As my expedition to Shetland enters its last few weeks I am travelling to as many beaches and foreshores that I can to examine the littoral zones and to collect Plastiglomerates.
This morning I picked my way carefully along the tideline of Channer wick beach a steep pebble beach on the eastern side of Shetlands mainland keeping an eye out for waders nests and watching the Fulmar chicks fledging out of burrows set in the bank of the back beach while I myself was being in turn watched by three common seals basking close in to the shore line. Facing southeast this beach is cleaner than most beaches around the Shetland/World though plastic litter is there knitted into the raised back beach landscape
My main aim is to collect up as amny of the Plastiglomerates I can find, so far I have found them on nearly every beach I have surveyed, even on the beautiful world renowned St Ninians (tabola), where they tend to be small fragments collecting usually at the south west corner of the beach.
My notes help me keep track of my finds, the type of beach, aspect amount of easily visible litter and the amount of what I collect.

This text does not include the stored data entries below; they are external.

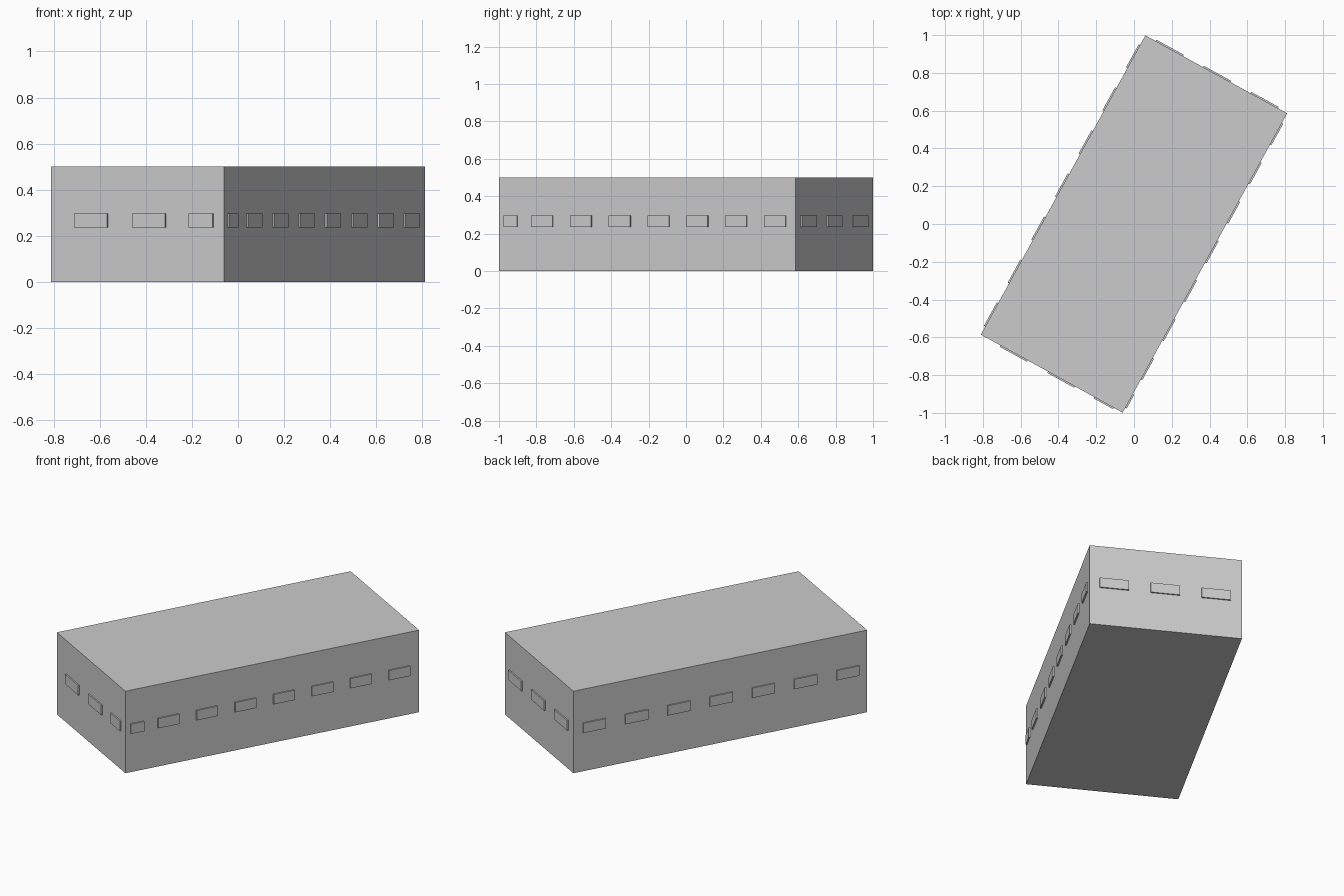
import bpy
import math
from mathutils import Matrix, Vector

if "Cube" in bpy.data.objects:
    bpy.data.objects.remove(bpy.data.objects["Cube"])

L, W, H = 1.808, 0.857, 0.5          # building length, width, height
ROT = Matrix.Rotation(math.radians(61.2), 4, 'Z')
DEPTH = 0.008                        # how far windows stand proud
Z0, Z1 = 0.236, 0.296


def box(name, lo, hi, mat):
    """Box between two corners, placed with a matrix."""
    lo, hi = Vector(lo), Vector(hi)
    bpy.ops.mesh.primitive_cube_add(size=1)
    ob = bpy.context.object
    ob.name = name
    size = hi - lo
    local = Matrix.Translation((lo + hi) / 2) @ Matrix.Diagonal((*size, 1))
    ob.data.transform(mat @ local)
    return ob


def window_row(name, turn, length, offset, spans):
    """Row of window panels on one wall; spans run left to right from outside."""
    mat = ROT @ Matrix.Rotation(math.radians(turn), 4, 'Z')
    for i, (a, b) in enumerate(spans):
        box(f"{name}_{i + 1}", (a - length / 2, -offset - DEPTH, Z0),
            (b - length / 2, -offset + DEPTH, Z1), mat)


def evenly(start, pitch, width, count):
    return [(start + i * pitch, start + i * pitch + width) for i in range(count)]


# Main block
box("building_block", (-L / 2, -W / 2, 0), (L / 2, W / 2, H), ROT)

# Long walls
window_row("right_window", 0, L, W / 2,
           [(0.03, 0.113)] + evenly(0.199, 0.2368, 0.13, 7))
window_row("left_window", 180, L, W / 2, evenly(0.058, 0.26, 0.14, 7))

# Short walls
window_row("back_window", 90, W, L / 2, evenly(0.056, 0.287, 0.165, 3))
window_row("front_window", -90, W, L / 2,
           evenly(0.119, 0.287, 0.163, 2) + [(0.685, 0.803)])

The numbers of sacks are a crude summary of the amount of litter that each beach is subject to and the prevailing tidal flows and whether the tidal flows are able to wash the litter out to sea once it’s there or whether the landforms entraps the litter like at beaches such as Burrick (above left) where so far we have collected 6 sacks, or at Meal where I lifted several large slabs off the rocks, or at Mangaster (below) and Mavis Grind where the the Hightide lines are almost as deeply littered as at Burick.
Mavis Grind is a significant point in Shetlands Geo Park being a narrow isthmus between the Atlantic and the North Sea where boats were hauled traditionally from one side to other to avoid the long row around. On my journey north today I intend revisiting Mavis Grind to try and understand more clearly the significance of the landforms (Taings : tonues of land ) that entrap what the Atalantic and passers by leave. Connectivity permitting I will share my findings.
Alongside collecting the Plastiglomerates usually within the high tide zone, I have been taking small samples of sand/seaweed from the splash zones that evidently contain micro-plastics. This week I will ask Higher school pupils on Whalsey Island to examine and compare samples taken from their own shorelines with those I have taken from around the Shetland Mainland. I look forward to their observations creative interpretations and wonderfully visiting another one of Shetlands 100+ Islands.